Lo! We reached the first floor hand in hand and joined the others in exploring the stuff there. The same friend held my hand while descending from the first floor to the ground floor as well. The others who had by that time known what had kept me downstairs, went down and and encouraged me to do so. But, this friend stayed back, held my hand, stepped on the escalator with me and gave me the courage to move downstairs.

It has been more than a decade to that first exposure to an escalator. Surely, I don’t spare a second before stepping onto escalators now! But, the memory of that first step sure makes me chuckle 🙂

As I stepped out of Pantaloons that evening thanking my friend endlessly for lending her hand to help me overcome my fear, I learnt a very important life lesson – first steps aren’t always cakewalks!

Across life’s pathways, being sensitive to others’ first steps helps makes the journey pleasant for them. At times encouragement from a distance helps. But at a few other times, what is needed is to extend the hand to hold on to and take the step together. It helps address the inner fear and the accompanying hesitation along with providing the confidence and the courage for an independent step in the future.

Coming to escalators, now that I don’t bat an eyelid before using escalators, I always look out for people who might be in the same place that I was years before and extend them a hand with a few words of courage. I am grateful to God for teaching me such a vital lesson from the experience that day and also for reminding me how He holds my hand across life’s myriad pathways with His promises – “When you pass through the waters, I will be with you; and when you pass through the rivers, they will not sweep over you . . .”

So yes, a fun outing turned into a vital learning that day. To be sensitive and respond to someone’s inner fear of the first step does more than you can think of in many ways. It helps keep your conscience alive and responsive (that’s to your benefit) and helps the other person reach a new level of confidence along with accomplishing the immediate goal at hand.

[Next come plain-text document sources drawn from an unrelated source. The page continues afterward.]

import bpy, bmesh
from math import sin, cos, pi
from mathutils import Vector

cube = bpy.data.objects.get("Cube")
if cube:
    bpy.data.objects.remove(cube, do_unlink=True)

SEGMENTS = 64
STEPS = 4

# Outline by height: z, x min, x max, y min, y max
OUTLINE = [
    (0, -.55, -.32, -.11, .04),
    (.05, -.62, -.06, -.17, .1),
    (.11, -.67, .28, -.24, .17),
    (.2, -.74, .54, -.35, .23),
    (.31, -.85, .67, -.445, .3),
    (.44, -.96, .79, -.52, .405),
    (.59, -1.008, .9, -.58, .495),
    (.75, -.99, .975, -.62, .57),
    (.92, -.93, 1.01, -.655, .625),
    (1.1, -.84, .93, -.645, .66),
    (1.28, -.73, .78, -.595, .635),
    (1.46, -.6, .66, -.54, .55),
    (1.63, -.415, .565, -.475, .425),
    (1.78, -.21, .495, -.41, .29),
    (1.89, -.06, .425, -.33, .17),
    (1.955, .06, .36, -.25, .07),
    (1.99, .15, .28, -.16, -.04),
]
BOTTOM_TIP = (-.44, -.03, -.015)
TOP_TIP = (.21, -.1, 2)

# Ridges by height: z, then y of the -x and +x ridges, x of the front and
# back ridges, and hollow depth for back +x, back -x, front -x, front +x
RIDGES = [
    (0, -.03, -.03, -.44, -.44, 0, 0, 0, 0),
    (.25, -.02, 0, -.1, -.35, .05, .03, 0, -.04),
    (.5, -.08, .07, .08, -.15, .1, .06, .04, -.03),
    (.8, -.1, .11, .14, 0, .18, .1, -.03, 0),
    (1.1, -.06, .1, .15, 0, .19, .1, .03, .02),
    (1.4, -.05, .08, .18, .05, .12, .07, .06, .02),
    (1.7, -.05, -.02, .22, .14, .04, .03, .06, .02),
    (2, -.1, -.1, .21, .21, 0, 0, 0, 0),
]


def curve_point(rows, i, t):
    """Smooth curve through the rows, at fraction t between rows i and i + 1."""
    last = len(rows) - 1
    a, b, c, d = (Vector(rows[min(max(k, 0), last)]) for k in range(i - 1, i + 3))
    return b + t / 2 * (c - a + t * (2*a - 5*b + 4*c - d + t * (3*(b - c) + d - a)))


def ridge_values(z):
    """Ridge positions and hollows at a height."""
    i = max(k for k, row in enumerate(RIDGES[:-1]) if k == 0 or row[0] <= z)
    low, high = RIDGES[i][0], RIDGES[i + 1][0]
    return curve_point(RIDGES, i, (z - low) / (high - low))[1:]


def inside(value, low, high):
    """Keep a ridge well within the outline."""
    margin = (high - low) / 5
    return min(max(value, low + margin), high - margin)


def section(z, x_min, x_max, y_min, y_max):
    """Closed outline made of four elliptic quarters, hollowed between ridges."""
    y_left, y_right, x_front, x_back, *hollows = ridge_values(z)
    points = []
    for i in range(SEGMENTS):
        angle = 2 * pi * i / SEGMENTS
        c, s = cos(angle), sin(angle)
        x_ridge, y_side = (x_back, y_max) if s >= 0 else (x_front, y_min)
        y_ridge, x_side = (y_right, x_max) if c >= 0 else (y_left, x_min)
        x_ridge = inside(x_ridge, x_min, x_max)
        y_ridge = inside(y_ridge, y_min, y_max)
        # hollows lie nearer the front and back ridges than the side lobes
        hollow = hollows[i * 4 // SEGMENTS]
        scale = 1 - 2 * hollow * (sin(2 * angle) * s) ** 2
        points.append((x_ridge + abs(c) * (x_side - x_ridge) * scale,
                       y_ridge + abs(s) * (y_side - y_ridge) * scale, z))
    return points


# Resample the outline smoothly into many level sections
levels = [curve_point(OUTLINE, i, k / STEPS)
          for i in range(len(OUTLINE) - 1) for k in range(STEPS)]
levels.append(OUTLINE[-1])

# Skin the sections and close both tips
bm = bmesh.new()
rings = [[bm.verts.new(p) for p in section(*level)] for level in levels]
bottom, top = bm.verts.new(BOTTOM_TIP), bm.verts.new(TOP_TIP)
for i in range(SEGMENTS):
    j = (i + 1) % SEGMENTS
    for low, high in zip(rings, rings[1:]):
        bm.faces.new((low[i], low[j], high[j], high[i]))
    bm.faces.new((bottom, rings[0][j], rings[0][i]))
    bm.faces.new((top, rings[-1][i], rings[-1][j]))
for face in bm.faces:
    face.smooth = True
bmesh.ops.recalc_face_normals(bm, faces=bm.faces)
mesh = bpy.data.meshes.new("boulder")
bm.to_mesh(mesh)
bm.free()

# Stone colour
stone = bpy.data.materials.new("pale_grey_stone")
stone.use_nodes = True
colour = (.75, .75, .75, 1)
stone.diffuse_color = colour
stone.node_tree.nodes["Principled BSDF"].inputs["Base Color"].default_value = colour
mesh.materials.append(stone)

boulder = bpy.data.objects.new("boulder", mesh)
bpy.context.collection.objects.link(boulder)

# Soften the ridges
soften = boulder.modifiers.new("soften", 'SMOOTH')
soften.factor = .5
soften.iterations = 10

 And if you are a person hesitant or afraid to take a first step in any area of your life – literally or otherwise, I would like to encourage you that a helping hand would soon come by. Don’t stop . . . move on!